With regards to hygiene and health, supposing a bus leaves Lusaka for the Copperbelt at 14:00 which is the very last time it can leave in order to arrive during the stipulated time. It has a break down or a tyre burst in the middle of nowhere, this break down is only attended to around 19 – 20:00. The bus cannot leave at that time, meaning therefore that women and children suffer the most, especially in the rain season we will subject our citizens to spend a night in ridiculous conditions and an unhealthy environment.
For example, with reference to women that may be going through a cycle, what happens to them if they spend 2 days on end on a bus, is that good for hygiene, how uncomfortable will that make them? If a child falls ill during that journey and they can only get to the clinic the following day, is that morally upright? Please let us consider the common Zambian, this decision is farfetched and does not contain the problem of accidents, if you look at the statistics you will find that most accidents or the most fatal accidents happen during the day, does that mean there’s a looming ban all together if accidents are the justification.
I urge government in conjunction with RTSA to come up with other alternatives to curb accidents. Let us provide a conducive environment for buses and lager vehicles to operate safely, for example road markings, our roads are good but most of them do not have sufficient road markings, simple lines that can save lives, often times the busses that get into accidents fail to negotiate curves due to the fact that they are not visible. Street lights at the entrance of each town, city or boma to improve visibility at night, another idea could be to enforce a law that each bus must have 2 or 3 drivers per route as to decrease tiredness when driving, the minister of transport should implore operators to have extra drivers and enforce stiff zero tolerance to alcohol. Once all these avenues have been exhausted, only then can this decision be justified. But for as long as the government is also being negligent, this decision remains a burden on the common Zambian.
On the part of trucks being banned too, this is not good for the economy because as things stand we rely on the roads to deliver goods from point A to B, for example delivering maize on behalf of FRA demands for good time in order to finish the orders on time, if the order exceeds its designated time frame that means the transporter loses out on millions of kwacha once tabulated.
That is money lost which can be spent and used to improve our fiscal landscape, the ban would mean that Copper would take 8 days to be delivered to another country as a pose to 2 or 3 days, time is an important component in business and I strongly believe this would have an adverse effect on the economic outlook of our beloved country, not forgetting that we are landlocked and a 3rd world country at the same time, so business is already hard enough without the one way we have to transport being delayed also.

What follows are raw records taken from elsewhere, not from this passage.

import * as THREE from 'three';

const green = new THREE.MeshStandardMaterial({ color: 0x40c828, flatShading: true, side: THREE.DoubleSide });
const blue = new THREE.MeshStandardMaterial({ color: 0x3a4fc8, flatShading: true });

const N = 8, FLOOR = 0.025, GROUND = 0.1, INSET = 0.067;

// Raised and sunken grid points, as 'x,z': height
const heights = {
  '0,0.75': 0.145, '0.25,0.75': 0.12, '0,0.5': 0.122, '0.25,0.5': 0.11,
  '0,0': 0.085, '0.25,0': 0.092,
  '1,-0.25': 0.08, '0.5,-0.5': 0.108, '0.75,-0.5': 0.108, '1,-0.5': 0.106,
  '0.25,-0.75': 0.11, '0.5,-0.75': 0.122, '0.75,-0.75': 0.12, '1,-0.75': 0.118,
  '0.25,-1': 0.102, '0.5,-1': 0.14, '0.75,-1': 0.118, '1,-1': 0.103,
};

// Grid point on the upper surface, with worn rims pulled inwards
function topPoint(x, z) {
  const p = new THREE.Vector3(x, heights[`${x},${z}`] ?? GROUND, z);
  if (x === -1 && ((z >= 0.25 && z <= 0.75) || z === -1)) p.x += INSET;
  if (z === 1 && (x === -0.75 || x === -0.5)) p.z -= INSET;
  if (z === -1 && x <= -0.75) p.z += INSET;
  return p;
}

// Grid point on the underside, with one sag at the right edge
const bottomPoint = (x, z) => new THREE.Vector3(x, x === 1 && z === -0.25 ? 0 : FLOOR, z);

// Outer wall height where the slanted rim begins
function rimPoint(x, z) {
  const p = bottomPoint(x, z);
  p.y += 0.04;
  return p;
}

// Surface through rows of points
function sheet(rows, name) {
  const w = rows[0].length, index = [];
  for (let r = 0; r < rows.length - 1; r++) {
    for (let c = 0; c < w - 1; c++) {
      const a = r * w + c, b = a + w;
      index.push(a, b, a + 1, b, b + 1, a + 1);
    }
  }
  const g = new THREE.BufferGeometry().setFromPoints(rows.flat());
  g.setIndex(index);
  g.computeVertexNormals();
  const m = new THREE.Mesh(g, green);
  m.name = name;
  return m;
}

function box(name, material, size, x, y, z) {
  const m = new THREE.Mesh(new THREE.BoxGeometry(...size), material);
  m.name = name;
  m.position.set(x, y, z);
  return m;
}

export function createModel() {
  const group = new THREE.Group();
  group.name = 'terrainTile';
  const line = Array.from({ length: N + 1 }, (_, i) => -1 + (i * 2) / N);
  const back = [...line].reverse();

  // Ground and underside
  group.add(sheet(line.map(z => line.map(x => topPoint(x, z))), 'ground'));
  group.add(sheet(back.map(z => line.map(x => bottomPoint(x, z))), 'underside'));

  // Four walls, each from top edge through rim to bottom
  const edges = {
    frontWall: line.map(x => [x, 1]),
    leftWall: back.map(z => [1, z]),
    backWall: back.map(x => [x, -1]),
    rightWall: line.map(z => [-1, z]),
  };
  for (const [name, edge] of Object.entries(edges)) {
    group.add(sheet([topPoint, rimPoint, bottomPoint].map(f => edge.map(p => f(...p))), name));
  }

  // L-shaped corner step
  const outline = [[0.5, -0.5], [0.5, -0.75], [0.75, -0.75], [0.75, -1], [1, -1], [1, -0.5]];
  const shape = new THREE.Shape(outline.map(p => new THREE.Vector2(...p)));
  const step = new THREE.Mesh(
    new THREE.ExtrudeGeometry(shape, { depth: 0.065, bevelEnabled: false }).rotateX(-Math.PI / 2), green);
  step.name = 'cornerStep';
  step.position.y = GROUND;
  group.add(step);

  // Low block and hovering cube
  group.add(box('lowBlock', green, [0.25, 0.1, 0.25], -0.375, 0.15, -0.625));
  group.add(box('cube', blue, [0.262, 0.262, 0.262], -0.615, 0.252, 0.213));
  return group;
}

In conclusion I am a pro PF person but I will continue to be a voice for the voiceless where I feel that the public is being hard done by. Take my concern seriously and know that it’s is on behalf of the common Zambian that does not have a loud enough voice to air out their grievances. I know that our president is a listening president and he will re consider this decision for the good of our country.
Yours in Service
Hon. Dr. Chishimba Kambwili MP